§ GIVEN INFORMATION:
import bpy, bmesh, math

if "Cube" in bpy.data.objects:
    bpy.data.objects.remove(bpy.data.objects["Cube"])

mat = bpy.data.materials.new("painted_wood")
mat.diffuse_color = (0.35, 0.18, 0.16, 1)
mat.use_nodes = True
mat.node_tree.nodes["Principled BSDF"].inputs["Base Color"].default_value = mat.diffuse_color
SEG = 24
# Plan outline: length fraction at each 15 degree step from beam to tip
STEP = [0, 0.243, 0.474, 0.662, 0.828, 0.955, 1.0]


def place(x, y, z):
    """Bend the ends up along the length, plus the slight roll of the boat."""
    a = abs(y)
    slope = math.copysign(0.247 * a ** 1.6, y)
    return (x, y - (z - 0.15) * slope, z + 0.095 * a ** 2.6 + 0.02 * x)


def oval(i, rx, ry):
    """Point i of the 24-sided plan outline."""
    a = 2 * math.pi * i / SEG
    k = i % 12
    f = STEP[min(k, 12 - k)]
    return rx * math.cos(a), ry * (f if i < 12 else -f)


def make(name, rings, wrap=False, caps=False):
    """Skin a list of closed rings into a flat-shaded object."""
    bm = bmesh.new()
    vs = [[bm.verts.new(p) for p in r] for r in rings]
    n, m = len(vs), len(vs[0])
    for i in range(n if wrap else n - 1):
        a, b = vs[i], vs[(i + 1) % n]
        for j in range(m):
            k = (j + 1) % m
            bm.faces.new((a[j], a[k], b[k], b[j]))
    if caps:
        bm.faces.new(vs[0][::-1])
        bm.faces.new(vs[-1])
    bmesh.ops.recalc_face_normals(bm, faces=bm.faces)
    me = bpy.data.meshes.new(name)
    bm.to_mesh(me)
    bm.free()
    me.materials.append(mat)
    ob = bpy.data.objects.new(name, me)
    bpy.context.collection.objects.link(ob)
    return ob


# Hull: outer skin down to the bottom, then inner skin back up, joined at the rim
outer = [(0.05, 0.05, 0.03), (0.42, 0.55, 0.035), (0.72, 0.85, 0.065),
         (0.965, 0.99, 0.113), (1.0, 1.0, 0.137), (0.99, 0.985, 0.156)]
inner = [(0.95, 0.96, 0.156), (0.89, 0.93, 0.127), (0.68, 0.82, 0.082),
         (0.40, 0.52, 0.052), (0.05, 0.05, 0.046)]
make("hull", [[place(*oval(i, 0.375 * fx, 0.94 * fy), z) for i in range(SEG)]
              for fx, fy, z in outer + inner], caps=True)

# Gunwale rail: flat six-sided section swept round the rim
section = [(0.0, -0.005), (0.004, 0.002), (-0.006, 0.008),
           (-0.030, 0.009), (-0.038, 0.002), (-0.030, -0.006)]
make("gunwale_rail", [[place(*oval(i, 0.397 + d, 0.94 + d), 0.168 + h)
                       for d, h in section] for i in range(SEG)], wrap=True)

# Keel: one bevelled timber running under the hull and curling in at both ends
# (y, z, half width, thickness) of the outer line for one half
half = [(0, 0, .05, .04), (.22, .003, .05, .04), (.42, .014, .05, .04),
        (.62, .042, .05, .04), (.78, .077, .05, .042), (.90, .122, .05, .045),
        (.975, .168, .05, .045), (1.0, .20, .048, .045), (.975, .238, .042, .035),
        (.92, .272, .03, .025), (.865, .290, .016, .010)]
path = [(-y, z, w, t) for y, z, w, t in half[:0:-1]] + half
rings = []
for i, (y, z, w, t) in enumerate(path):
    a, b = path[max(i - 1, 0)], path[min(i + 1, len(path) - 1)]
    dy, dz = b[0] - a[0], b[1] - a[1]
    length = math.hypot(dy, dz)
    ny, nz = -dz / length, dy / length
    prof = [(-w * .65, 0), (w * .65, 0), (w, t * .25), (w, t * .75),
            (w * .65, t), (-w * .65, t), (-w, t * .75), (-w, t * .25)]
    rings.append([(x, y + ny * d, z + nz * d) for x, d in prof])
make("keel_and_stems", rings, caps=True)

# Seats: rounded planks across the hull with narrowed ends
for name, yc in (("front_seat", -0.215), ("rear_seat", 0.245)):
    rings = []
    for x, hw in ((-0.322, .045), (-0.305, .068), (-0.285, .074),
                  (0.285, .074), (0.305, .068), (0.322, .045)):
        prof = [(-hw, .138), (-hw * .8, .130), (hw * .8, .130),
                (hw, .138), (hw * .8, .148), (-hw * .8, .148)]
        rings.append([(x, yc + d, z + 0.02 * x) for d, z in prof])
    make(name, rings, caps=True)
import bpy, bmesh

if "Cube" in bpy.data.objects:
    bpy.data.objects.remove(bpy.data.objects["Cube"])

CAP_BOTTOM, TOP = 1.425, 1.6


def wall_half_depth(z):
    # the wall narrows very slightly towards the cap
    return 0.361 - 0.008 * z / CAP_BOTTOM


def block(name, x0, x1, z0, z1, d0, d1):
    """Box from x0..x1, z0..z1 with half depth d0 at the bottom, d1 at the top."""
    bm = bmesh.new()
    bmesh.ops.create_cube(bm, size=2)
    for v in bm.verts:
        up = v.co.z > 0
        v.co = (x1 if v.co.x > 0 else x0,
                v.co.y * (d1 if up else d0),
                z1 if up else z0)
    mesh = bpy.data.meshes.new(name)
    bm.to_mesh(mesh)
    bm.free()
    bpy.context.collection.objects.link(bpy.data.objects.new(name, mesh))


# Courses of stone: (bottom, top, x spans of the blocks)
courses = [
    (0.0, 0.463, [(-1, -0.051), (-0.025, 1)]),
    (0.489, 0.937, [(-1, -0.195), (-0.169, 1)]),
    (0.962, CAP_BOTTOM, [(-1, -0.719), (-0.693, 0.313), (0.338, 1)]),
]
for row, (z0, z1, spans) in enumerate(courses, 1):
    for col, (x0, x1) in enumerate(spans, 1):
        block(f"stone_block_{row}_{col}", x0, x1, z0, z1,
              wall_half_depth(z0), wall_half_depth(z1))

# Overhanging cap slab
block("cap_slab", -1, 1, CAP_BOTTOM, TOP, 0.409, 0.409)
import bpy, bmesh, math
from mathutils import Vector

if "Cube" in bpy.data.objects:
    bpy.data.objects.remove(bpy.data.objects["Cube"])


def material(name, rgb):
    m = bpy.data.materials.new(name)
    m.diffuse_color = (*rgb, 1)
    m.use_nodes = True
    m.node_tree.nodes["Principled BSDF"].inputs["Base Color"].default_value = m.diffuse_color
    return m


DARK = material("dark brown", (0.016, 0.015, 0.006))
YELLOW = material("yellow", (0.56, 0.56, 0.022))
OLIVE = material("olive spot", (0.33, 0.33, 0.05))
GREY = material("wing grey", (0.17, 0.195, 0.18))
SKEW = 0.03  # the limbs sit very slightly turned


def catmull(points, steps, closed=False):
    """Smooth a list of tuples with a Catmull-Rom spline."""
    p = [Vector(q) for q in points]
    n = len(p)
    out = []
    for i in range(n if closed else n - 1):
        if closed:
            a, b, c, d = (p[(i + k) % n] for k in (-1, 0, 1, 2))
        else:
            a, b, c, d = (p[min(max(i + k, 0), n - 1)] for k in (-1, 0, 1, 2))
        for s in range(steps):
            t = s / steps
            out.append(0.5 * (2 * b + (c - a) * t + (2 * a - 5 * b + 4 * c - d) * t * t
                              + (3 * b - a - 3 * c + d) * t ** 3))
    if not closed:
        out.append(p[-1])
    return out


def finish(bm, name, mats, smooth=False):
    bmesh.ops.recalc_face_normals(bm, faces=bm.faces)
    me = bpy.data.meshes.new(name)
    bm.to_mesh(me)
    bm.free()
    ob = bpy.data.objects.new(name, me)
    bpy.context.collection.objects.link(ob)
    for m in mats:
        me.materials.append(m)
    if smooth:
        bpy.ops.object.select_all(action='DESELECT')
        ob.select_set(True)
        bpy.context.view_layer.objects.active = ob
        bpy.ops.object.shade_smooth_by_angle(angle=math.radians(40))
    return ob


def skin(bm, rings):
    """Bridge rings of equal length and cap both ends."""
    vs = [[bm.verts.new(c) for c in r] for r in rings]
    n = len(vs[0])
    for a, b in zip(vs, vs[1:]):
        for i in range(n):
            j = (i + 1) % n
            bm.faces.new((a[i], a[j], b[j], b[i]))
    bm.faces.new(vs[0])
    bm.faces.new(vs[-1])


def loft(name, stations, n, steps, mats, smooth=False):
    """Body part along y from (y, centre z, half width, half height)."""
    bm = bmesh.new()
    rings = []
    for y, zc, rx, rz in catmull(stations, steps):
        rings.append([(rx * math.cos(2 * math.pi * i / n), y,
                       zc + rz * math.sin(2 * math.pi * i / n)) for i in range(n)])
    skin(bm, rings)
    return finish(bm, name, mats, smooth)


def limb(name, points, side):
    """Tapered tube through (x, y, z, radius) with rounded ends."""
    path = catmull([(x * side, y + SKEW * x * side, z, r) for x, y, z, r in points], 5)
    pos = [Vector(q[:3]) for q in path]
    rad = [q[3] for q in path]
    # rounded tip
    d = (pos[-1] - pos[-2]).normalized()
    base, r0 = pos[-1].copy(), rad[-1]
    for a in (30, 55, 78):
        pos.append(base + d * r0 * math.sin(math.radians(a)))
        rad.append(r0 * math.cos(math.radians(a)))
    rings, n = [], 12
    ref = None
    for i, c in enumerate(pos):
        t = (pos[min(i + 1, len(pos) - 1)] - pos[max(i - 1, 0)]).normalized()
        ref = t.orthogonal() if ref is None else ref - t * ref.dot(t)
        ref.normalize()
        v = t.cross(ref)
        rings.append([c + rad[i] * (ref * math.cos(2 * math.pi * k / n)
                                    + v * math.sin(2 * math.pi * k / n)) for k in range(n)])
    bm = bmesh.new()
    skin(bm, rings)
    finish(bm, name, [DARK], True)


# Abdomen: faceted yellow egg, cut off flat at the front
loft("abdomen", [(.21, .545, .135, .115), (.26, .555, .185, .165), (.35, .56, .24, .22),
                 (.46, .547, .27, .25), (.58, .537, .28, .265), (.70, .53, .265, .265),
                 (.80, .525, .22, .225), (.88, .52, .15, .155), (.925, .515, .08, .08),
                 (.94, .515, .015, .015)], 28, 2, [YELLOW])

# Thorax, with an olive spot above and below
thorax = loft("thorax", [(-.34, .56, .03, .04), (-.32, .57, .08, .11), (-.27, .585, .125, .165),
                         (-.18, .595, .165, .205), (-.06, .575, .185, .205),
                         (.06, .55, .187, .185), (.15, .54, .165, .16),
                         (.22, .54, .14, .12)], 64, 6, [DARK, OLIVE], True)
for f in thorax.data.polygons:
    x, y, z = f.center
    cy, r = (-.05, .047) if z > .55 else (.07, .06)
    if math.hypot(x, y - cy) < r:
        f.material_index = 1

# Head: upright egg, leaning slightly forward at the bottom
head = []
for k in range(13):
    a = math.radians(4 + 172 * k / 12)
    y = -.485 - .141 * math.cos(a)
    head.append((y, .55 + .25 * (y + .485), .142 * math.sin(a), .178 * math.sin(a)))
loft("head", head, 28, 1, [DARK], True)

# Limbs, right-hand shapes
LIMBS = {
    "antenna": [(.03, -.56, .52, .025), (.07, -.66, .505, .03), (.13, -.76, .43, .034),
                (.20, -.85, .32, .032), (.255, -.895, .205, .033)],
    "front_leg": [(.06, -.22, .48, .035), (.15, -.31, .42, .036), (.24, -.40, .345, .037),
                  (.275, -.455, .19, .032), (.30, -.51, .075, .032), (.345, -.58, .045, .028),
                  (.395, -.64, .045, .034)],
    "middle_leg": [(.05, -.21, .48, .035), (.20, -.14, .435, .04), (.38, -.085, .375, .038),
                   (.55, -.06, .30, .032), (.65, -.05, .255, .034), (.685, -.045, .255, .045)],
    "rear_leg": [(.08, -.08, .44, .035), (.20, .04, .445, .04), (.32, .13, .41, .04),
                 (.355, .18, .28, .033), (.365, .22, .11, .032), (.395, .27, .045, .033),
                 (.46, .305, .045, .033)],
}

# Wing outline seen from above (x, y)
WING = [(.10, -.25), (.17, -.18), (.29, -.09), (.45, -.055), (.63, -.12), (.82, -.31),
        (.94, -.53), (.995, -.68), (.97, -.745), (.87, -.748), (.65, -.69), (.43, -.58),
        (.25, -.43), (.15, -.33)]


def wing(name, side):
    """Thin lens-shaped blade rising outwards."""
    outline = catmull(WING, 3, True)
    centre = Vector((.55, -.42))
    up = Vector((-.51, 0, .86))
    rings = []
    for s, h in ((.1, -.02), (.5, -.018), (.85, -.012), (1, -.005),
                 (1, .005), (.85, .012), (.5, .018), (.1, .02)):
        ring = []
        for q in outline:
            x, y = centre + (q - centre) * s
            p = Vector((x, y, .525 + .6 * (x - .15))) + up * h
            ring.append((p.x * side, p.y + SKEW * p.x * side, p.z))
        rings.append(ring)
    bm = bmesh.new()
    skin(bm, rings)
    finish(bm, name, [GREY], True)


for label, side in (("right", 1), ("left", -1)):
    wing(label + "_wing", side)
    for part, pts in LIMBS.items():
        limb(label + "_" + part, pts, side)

§ PROBLEM REQUIREMENTS:
Lines from the one with "p = Vector((x, y, .525" through the end of the data: set these down exactly, including both ends and nothing more.

§ RESULT FOR THIS EXERCISE:
            p = Vector((x, y, .525 + .6 * (x - .15))) + up * h
            ring.append((p.x * side, p.y + SKEW * p.x * side, p.z))
        rings.append(ring)
    bm = bmesh.new()
    skin(bm, rings)
    finish(bm, name, [GREY], True)


for label, side in (("right", 1), ("left", -1)):
    wing(label + "_wing", side)
    for part, pts in LIMBS.items():
        limb(label + "_" + part, pts, side)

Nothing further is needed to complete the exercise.